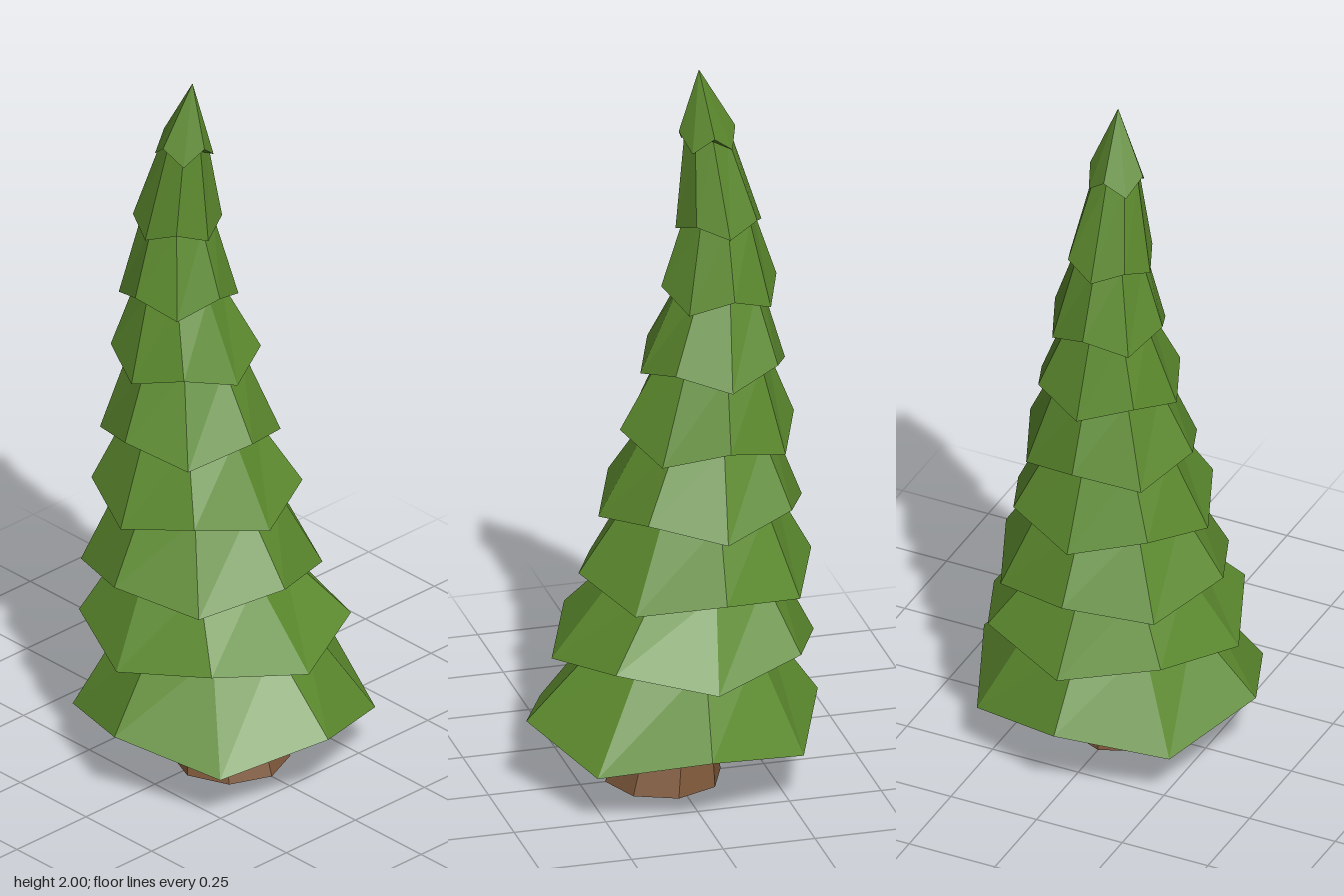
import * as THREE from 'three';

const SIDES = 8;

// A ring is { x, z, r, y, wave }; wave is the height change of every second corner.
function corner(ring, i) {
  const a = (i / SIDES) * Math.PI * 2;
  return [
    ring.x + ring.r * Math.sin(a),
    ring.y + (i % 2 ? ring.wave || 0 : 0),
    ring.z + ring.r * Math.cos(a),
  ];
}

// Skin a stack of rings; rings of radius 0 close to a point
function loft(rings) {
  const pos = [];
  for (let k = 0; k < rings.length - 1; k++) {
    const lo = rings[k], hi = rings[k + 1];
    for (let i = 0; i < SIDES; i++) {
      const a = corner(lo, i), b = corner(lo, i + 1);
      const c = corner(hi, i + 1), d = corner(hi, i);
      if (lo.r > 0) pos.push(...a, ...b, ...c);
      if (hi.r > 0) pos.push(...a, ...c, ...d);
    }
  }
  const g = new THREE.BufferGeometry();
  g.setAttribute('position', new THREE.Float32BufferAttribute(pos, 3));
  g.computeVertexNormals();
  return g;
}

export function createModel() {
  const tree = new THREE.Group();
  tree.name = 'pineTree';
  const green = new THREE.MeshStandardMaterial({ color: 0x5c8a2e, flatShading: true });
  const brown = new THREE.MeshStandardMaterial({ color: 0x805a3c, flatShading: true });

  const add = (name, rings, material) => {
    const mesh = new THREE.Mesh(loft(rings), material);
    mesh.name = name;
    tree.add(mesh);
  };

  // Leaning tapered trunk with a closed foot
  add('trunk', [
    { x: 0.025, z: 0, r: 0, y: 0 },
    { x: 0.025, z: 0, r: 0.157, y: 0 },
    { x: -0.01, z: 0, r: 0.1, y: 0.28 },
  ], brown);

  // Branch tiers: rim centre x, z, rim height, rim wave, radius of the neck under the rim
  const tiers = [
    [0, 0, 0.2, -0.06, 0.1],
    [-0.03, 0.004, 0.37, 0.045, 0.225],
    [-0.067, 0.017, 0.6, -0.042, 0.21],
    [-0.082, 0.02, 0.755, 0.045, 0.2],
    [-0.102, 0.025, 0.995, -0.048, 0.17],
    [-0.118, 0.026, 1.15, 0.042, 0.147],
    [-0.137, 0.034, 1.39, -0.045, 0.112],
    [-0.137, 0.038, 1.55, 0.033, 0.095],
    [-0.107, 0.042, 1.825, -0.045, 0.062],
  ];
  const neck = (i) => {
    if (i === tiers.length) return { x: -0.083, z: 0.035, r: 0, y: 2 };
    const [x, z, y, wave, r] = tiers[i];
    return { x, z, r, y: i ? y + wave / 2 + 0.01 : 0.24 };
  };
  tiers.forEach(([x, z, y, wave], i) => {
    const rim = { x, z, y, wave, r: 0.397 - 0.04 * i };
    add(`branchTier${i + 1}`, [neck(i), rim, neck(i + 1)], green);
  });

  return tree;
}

········

Aim of the task:
Whenever "trunk" shows up in a line of the listing, copy that whole line.

Output below:
  // Leaning tapered trunk with a closed foot
  add('trunk', [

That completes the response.